*** Source data ***

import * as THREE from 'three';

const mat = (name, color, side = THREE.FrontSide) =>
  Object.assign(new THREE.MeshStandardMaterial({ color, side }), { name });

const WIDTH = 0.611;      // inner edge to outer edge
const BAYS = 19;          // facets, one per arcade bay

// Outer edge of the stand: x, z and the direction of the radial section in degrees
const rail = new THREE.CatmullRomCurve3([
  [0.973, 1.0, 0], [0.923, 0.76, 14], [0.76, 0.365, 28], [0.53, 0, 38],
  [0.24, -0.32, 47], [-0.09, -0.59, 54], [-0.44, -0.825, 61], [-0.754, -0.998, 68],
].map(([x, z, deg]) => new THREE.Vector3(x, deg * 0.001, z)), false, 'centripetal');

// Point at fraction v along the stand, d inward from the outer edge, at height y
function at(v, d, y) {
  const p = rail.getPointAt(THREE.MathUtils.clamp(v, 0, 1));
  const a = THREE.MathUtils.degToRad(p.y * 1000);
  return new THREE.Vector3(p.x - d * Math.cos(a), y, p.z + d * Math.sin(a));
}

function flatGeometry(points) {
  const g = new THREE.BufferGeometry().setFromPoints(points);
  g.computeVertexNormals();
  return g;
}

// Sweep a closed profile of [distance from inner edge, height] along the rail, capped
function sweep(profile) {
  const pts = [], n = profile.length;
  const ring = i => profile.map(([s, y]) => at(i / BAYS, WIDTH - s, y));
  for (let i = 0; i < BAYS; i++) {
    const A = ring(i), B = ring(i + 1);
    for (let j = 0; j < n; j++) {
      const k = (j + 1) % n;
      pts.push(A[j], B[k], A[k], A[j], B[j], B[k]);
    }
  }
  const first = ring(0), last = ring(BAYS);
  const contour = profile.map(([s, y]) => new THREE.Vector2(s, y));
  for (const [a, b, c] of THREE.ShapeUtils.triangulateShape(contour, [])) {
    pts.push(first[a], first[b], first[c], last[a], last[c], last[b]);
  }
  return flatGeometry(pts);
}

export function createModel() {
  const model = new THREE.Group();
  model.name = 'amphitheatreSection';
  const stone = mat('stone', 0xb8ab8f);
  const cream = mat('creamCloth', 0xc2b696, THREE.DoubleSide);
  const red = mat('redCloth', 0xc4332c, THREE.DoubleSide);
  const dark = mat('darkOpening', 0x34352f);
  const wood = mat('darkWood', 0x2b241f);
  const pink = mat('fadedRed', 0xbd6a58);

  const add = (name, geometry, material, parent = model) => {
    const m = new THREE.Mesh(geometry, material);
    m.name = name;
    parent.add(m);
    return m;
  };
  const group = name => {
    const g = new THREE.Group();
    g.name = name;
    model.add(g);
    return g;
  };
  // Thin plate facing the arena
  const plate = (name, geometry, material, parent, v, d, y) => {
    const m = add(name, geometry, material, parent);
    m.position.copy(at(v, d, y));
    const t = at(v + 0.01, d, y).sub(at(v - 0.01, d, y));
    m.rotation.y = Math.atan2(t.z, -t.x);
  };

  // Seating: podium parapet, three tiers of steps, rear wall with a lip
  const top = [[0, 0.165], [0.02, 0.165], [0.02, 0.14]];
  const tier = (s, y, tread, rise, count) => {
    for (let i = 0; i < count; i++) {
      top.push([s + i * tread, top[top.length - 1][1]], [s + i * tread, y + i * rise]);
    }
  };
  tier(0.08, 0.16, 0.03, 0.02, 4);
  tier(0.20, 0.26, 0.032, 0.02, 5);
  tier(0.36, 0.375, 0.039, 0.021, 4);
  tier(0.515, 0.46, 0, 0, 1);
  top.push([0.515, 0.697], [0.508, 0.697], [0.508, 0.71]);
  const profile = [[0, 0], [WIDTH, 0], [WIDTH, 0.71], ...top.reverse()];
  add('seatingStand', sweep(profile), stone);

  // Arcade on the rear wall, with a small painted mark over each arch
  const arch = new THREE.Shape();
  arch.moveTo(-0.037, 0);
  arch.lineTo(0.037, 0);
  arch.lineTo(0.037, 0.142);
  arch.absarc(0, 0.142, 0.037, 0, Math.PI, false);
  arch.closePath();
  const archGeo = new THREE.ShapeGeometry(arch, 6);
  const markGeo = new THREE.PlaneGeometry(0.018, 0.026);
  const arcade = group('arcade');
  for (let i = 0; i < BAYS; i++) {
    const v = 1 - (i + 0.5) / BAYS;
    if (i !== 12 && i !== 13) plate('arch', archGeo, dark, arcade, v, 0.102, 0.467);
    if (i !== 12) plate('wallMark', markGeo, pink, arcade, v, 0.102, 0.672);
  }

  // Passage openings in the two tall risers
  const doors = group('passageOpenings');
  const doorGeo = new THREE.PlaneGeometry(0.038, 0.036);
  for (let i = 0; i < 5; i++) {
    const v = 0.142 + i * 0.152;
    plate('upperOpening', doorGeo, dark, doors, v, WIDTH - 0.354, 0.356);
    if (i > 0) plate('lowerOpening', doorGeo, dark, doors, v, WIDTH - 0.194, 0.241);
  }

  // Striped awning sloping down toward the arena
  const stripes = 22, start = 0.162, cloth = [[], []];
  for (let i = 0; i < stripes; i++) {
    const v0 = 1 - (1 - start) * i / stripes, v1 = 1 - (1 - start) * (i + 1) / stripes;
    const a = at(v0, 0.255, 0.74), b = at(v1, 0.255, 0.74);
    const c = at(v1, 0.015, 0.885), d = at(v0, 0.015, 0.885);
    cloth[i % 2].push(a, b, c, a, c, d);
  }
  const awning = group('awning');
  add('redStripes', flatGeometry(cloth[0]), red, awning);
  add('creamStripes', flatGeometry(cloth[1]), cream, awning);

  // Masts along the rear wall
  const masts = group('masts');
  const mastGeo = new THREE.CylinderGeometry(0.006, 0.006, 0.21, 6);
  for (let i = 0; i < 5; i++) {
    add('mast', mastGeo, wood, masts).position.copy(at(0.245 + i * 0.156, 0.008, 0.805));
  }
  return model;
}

*** End of Source data ***
*** Source data ***

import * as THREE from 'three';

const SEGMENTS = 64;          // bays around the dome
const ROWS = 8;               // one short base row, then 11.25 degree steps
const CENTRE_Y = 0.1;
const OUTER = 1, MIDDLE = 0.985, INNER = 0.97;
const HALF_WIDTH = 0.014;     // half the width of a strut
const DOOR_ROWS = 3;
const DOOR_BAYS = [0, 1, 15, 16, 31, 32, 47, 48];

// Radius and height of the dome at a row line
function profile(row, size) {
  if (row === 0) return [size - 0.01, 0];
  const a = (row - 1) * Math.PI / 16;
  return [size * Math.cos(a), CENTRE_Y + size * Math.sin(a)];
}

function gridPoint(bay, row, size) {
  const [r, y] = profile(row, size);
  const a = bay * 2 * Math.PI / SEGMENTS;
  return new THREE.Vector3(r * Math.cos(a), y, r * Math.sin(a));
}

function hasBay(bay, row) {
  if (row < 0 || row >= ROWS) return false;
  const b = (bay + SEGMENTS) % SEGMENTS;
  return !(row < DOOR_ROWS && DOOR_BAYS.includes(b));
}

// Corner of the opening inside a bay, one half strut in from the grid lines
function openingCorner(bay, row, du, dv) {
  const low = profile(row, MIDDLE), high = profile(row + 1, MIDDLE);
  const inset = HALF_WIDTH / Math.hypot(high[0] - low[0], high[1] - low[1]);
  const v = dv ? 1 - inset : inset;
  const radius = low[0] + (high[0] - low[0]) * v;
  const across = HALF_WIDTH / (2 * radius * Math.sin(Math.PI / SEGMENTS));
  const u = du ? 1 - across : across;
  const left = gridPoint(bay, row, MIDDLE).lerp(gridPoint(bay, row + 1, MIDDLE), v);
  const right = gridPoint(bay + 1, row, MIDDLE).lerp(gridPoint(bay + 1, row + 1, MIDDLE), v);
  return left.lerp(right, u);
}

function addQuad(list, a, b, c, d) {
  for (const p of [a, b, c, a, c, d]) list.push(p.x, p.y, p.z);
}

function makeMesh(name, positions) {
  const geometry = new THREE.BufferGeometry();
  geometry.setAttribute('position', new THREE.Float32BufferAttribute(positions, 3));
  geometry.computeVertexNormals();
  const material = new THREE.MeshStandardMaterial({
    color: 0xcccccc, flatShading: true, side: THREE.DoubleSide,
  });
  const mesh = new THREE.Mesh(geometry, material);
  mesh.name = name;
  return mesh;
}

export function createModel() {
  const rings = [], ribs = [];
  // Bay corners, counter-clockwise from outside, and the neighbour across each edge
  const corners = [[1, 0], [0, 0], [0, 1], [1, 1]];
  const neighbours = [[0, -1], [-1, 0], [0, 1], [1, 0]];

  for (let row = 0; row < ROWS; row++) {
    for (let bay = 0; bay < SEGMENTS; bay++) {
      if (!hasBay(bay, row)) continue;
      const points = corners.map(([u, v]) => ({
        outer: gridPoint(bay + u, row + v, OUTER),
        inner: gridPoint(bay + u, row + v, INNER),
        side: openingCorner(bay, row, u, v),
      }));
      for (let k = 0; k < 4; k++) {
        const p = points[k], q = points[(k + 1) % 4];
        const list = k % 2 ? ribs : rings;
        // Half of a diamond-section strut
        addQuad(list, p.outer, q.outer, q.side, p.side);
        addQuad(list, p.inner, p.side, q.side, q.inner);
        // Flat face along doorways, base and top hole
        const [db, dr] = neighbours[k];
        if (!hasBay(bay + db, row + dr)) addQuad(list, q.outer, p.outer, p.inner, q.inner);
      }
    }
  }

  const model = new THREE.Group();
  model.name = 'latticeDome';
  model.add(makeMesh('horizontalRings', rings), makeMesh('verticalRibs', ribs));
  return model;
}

*** End of Source data ***

Please count the lines in the data that include the word "last" and report the number by itself.

2